OTHER FACTORS THAT AFFECT STOPPING DISTANCE

It’s not as simple as seeing a hazard ahead and applying your brakes, however. There are a number of factors that affect stopping distance.

Perception and reaction time

According to the RSA, the length of time it takes us to perceive a hazard and then realise it’s a hazard that we need to do something about, can take anywhere between 0.5 and 0.25 of a second. You then need to consider your reaction time which is how quickly we can take action in relation to the hazard ahead. The amount of time it takes from taking your foot off the accelerator to press the brake pedal can range from 0.25 to 1.5 seconds.

Keep in mind too, that both your reaction and perception times can be affected by things like tiredness, poor concentration and drugs and alcohol. To dazzle you with more facts and figures: ‘A perception and reaction time of four seconds at 100kmh means a car travels 110 metres before the brakes are applied’. This is longer than the height of Big Ben in London.

Your vehicle’s capacity to react and brake

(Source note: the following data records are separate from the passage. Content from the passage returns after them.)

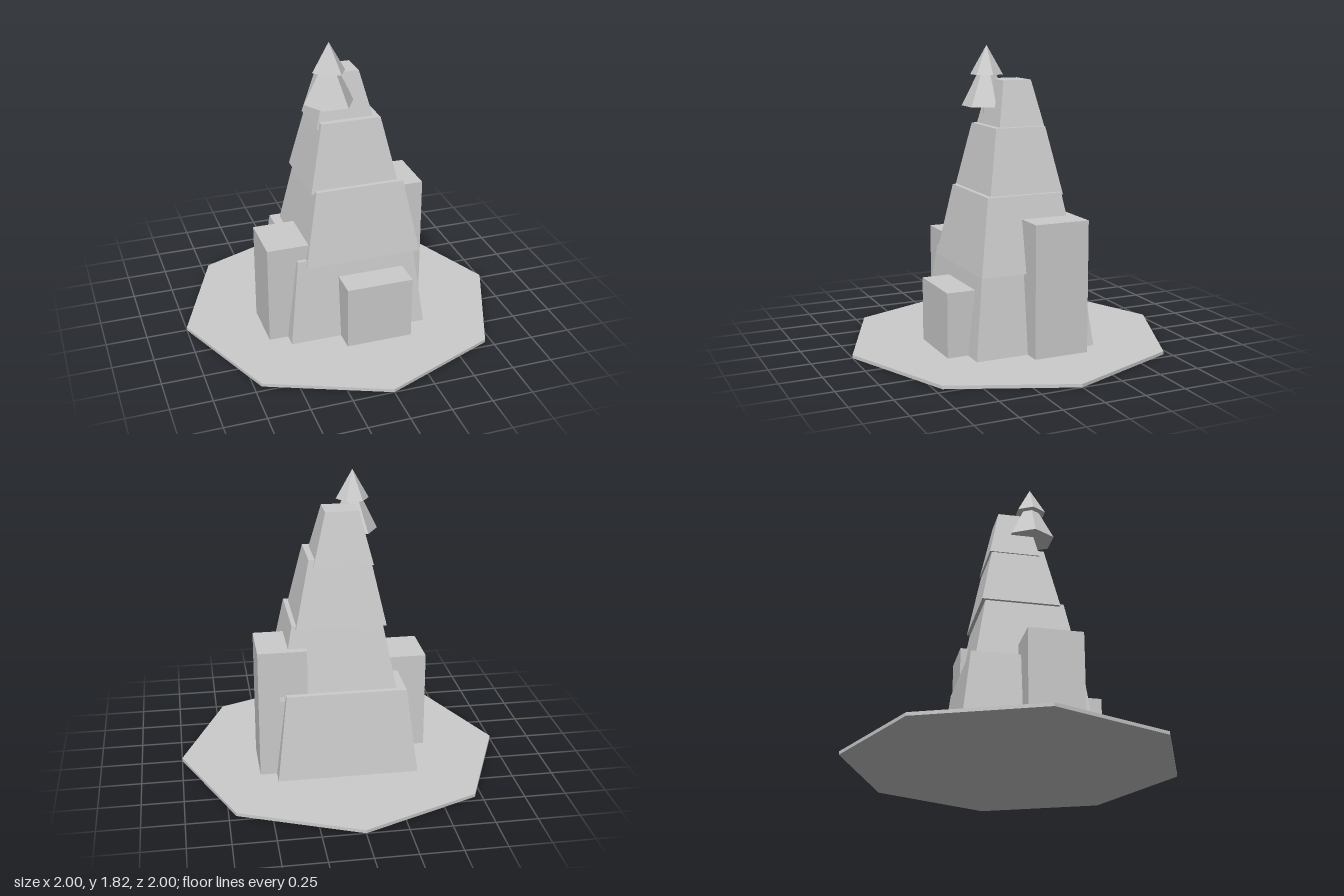
import * as THREE from 'three';

const material = new THREE.MeshStandardMaterial({ color: 0xcccccc, flatShading: true });

export function createModel() {
  const model = new THREE.Group();
  model.name = 'rockySpire';

  function add(name, geometry, x, y, z, parent = model) {
    const mesh = new THREE.Mesh(geometry, material);
    mesh.name = name;
    mesh.position.set(x, y, z);
    parent.add(mesh);
    return mesh;
  }

  // Thin eight-sided ground plate
  add('groundPlate', new THREE.CylinderGeometry(1, 1, 0.02, 8), 0, 0.01, 0);

  // Box whose upper corners are drawn in, giving a tapered block
  function taperedBlock(width, height, depth, topWidth, topDepth) {
    const geometry = new THREE.BoxGeometry(width, height, depth);
    const p = geometry.attributes.position;
    for (let i = 0; i < p.count; i++) {
      if (p.getY(i) > 0) {
        p.setX(i, p.getX(i) * topWidth / width);
        p.setZ(i, p.getZ(i) * topDepth / depth);
      }
    }
    geometry.computeVertexNormals();
    return geometry;
  }

  // Four stacked rock tiers, each slightly off centre
  const tiers = [
    { x: 0, z: 0, y0: 0.01, y1: 0.545, bottom: [0.86, 0.77], top: [0.73, 0.64] },
    { x: 0.045, z: 0.025, y0: 0.505, y1: 0.957, bottom: [0.72, 0.63], top: [0.545, 0.475] },
    { x: 0.022, z: 0, y0: 0.938, y1: 1.343, bottom: [0.545, 0.475], top: [0.367, 0.32] },
    { x: 0, z: -0.025, y0: 1.3, y1: 1.615, bottom: [0.36, 0.31], top: [0.2, 0.18] },
  ];
  tiers.forEach((t, i) => {
    const geometry = taperedBlock(t.bottom[0], t.y1 - t.y0, t.bottom[1], t.top[0], t.top[1]);
    add('rockTier' + (i + 1), geometry, t.x, (t.y0 + t.y1) / 2, t.z);
  });

  // Upright boulders leaning into the foot of the spire
  function boulder(name, x0, x1, z0, z1, height) {
    const geometry = new THREE.BoxGeometry(x1 - x0, height - 0.005, z1 - z0);
    add(name, geometry, (x0 + x1) / 2, (height + 0.005) / 2, (z0 + z1) / 2);
  }
  boulder('rightBoulder', -0.545, -0.2, -0.03, 0.295, 0.637);
  boulder('leftBoulder', 0.235, 0.53, -0.285, 0.057, 0.82);
  boulder('frontBoulder', -0.115, 0.295, 0.2, 0.512, 0.412);

  // Small six-sided fir tree near the summit
  const tree = new THREE.Group();
  tree.name = 'tree';
  tree.position.set(-0.093, 0, 0.09);
  model.add(tree);
  function treePart(name, topRadius, radius, y0, y1) {
    const geometry = new THREE.CylinderGeometry(topRadius, radius, y1 - y0, 6, 1, false, Math.PI / 2);
    add(name, geometry, 0, (y0 + y1) / 2, 0, tree);
  }
  treePart('trunk', 0.022, 0.022, 1.38, 1.5);
  treePart('lowerBranches', 0, 0.153, 1.45, 1.757);
  treePart('upperBranches', 0, 0.1, 1.64, 1.817);

  return model;
}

But wait, there’s more. Aside from the human element, you also have to consider the condition of the vehicle you are driving. Every vehicle takes time to react once the brake pedal has been tapped. This will depend on its condition, especially the condition of the braking system.

The final thing to bear in mind is the braking capability of your vehicle which relies on things like brakes, the tread and grip of your tyres, the road surface, brakes, the weight of the vehicle and the vehicle’s suspension. You can check the tread of your tyres by placing a €1 coin in the grooves – if you can see the gold rim they might need replacing!

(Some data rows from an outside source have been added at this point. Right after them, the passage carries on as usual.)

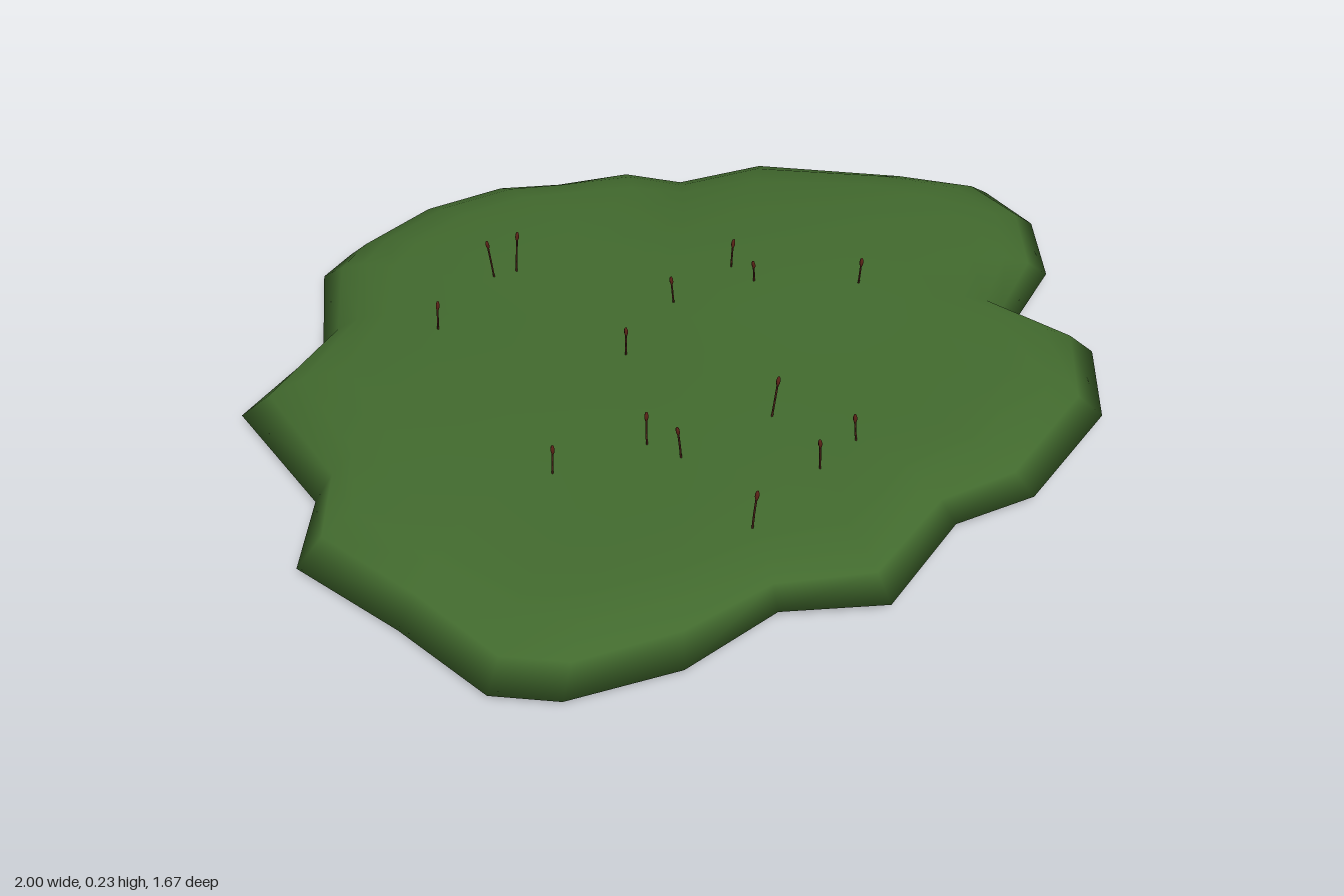
import * as THREE from 'three';

const green = new THREE.MeshStandardMaterial({ color: 0x426a2e, name: 'mossGreen' });
const brown = new THREE.MeshStandardMaterial({ color: 0x4a2418, name: 'stalkBrown' });
const rust = new THREE.MeshStandardMaterial({ color: 0x5a2216, name: 'capsuleRust' });

// Lobed outline of the patch as [x, z]
const outline = [
  [-0.11, -0.84], [0.09, -0.79], [0.21, -0.70], [0.38, -0.62], [0.46, -0.50], [0.66, -0.41],
  [0.90, -0.11], [1.0, 0.05], [0.98, 0.21], [0.83, 0.37], [0.62, 0.44], [0.67, 0.62],
  [0.50, 0.77], [0.19, 0.83], [0.02, 0.77], [-0.24, 0.83], [-0.41, 0.70], [-0.63, 0.68],
  [-0.84, 0.59], [-0.93, 0.49], [-0.95, 0.25], [-1.0, -0.01], [-0.87, -0.14], [-0.83, -0.48],
  [-0.57, -0.56], [-0.42, -0.78], [-0.32, -0.82],
];

const bump = (x, z, cx, cz, r) => Math.exp(-((x - cx) ** 2 + (z - cz) ** 2) / (r * r));

// Gently rolling upper surface
function topHeight(x, z) {
  return 0.112 + 0.022 * bump(x, z, -0.52, -0.1, 0.4) + 0.022 * bump(x, z, 0.4, 0.0, 0.36)
    + 0.008 * bump(x, z, -0.1, -0.5, 0.3) - 0.025 * bump(x, z, 0.43, -0.42, 0.13)
    - 0.02 * bump(x, z, -0.28, 0.62, 0.18);
}
const baseHeight = (x, z) => 0.013 + 0.009 * Math.sin(7 * x + 1.3) * Math.cos(6 * z - 0.6);

// Rings from the underside, around the thin rim, to the crown:
// inset from the outline, height as a share of the local thickness
const rings = [
  { inset: 0.5, t: 0 }, { inset: 0.13, t: 0 }, { inset: 0, rim: true },
  { inset: 0.055, t: 0.62 }, { inset: 0.12, t: 0.88 }, { inset: 0.21, t: 1 },
  { inset: 0.38, t: 1 }, { inset: 0.55, t: 1 }, { inset: 0.7, t: 1 }, { inset: 0.85, t: 1 },
];

function mossGeometry() {
  const n = outline.length, pos = [], index = [];
  for (const { inset, t, rim } of rings) {
    outline.forEach(([ox, oz], i) => {
      // inner rings relax towards their neighbours
      const p = outline[(i + n - 1) % n], q = outline[(i + 1) % n];
      const k = Math.min(inset * 1.2, 0.4);
      const x = (ox * (1 - k) + (p[0] + q[0]) * k / 2) * (1 - inset);
      const z = (oz * (1 - k) + (p[1] + q[1]) * k / 2) * (1 - inset);
      const low = baseHeight(x, z);
      pos.push(x, rim ? 0.033 + 0.004 * Math.sin(i * 2.1) : low + (topHeight(x, z) - low) * t, z);
    });
  }
  for (let r = 0; r < rings.length - 1; r++) {
    for (let i = 0; i < n; i++) {
      const a = r * n + i, b = r * n + (i + 1) % n;
      index.push(a, a + n, b, b, a + n, b + n);
    }
  }
  // close the underside and the crown
  const under = pos.length / 3, crown = under + 1, last = (rings.length - 1) * n;
  pos.push(0, 0.015, 0, 0, topHeight(0, 0), 0);
  for (let i = 0; i < n; i++) {
    const j = (i + 1) % n;
    index.push(under, i, j, crown, last + j, last + i);
  }
  const g = new THREE.BufferGeometry();
  g.setAttribute('position', new THREE.Float32BufferAttribute(pos, 3));
  g.setIndex(index);
  g.computeVertexNormals();
  return g;
}

// Spore stalks: x, z, tip height
const stalks = [
  [-0.53, 0.20, 0.20], [-0.41, -0.33, 0.20], [-0.21, -0.41, 0.225], [-0.145, -0.385, 0.23],
  [-0.175, 0.015, 0.20], [0.025, -0.06, 0.195], [0.22, -0.065, 0.20], [0.205, 0.015, 0.19],
  [0.38, 0.18, 0.197], [-0.33, 0.25, 0.20], [-0.315, 0.325, 0.20], [-0.075, 0.365, 0.217],
  [-0.125, 0.53, 0.185], [-0.012, 0.52, 0.178], [-0.325, 0.555, 0.19],
];

function makeStalk([x, z, tip], i) {
  const g = new THREE.Group();
  g.name = 'sporeStalk';
  const lean = 0.01 * Math.sin(i * 2.4), tilt = 0.008 * Math.cos(i * 1.7);
  const path = new THREE.CatmullRomCurve3([
    new THREE.Vector3(x - lean, 0.09, z - tilt),
    new THREE.Vector3(x - lean * 0.6, (0.09 + tip) / 2, z - tilt * 0.3),
    new THREE.Vector3(x, tip - 0.012, z),
  ]);
  const stem = new THREE.Mesh(new THREE.TubeGeometry(path, 4, 0.0022, 5), brown);
  stem.name = 'stem';
  const capsule = new THREE.Mesh(new THREE.SphereGeometry(0.0045, 6, 5), rust);
  capsule.name = 'capsule';
  capsule.scale.y = 2.6;
  capsule.position.set(x, tip - 0.012, z);
  capsule.rotation.z = -lean * 20;
  g.add(stem, capsule);
  return g;
}

export function createModel() {
  const model = new THREE.Group();
  model.name = 'mossPatch';
  const moss = new THREE.Mesh(mossGeometry(), green);
  moss.name = 'mossCushion';
  model.add(moss, ...stalks.map(makeStalk));
  return model;
}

So, next time you hear a Roadwatcher advise you to ‘increase your braking distance’ you’ll know exactly what to do. Another mystery solved!

Credit for figures and source information: The RSA

This blog about stopping distances is one of a series on safe driving and road use. You can check out our previous post about how to correctly use your car lights here.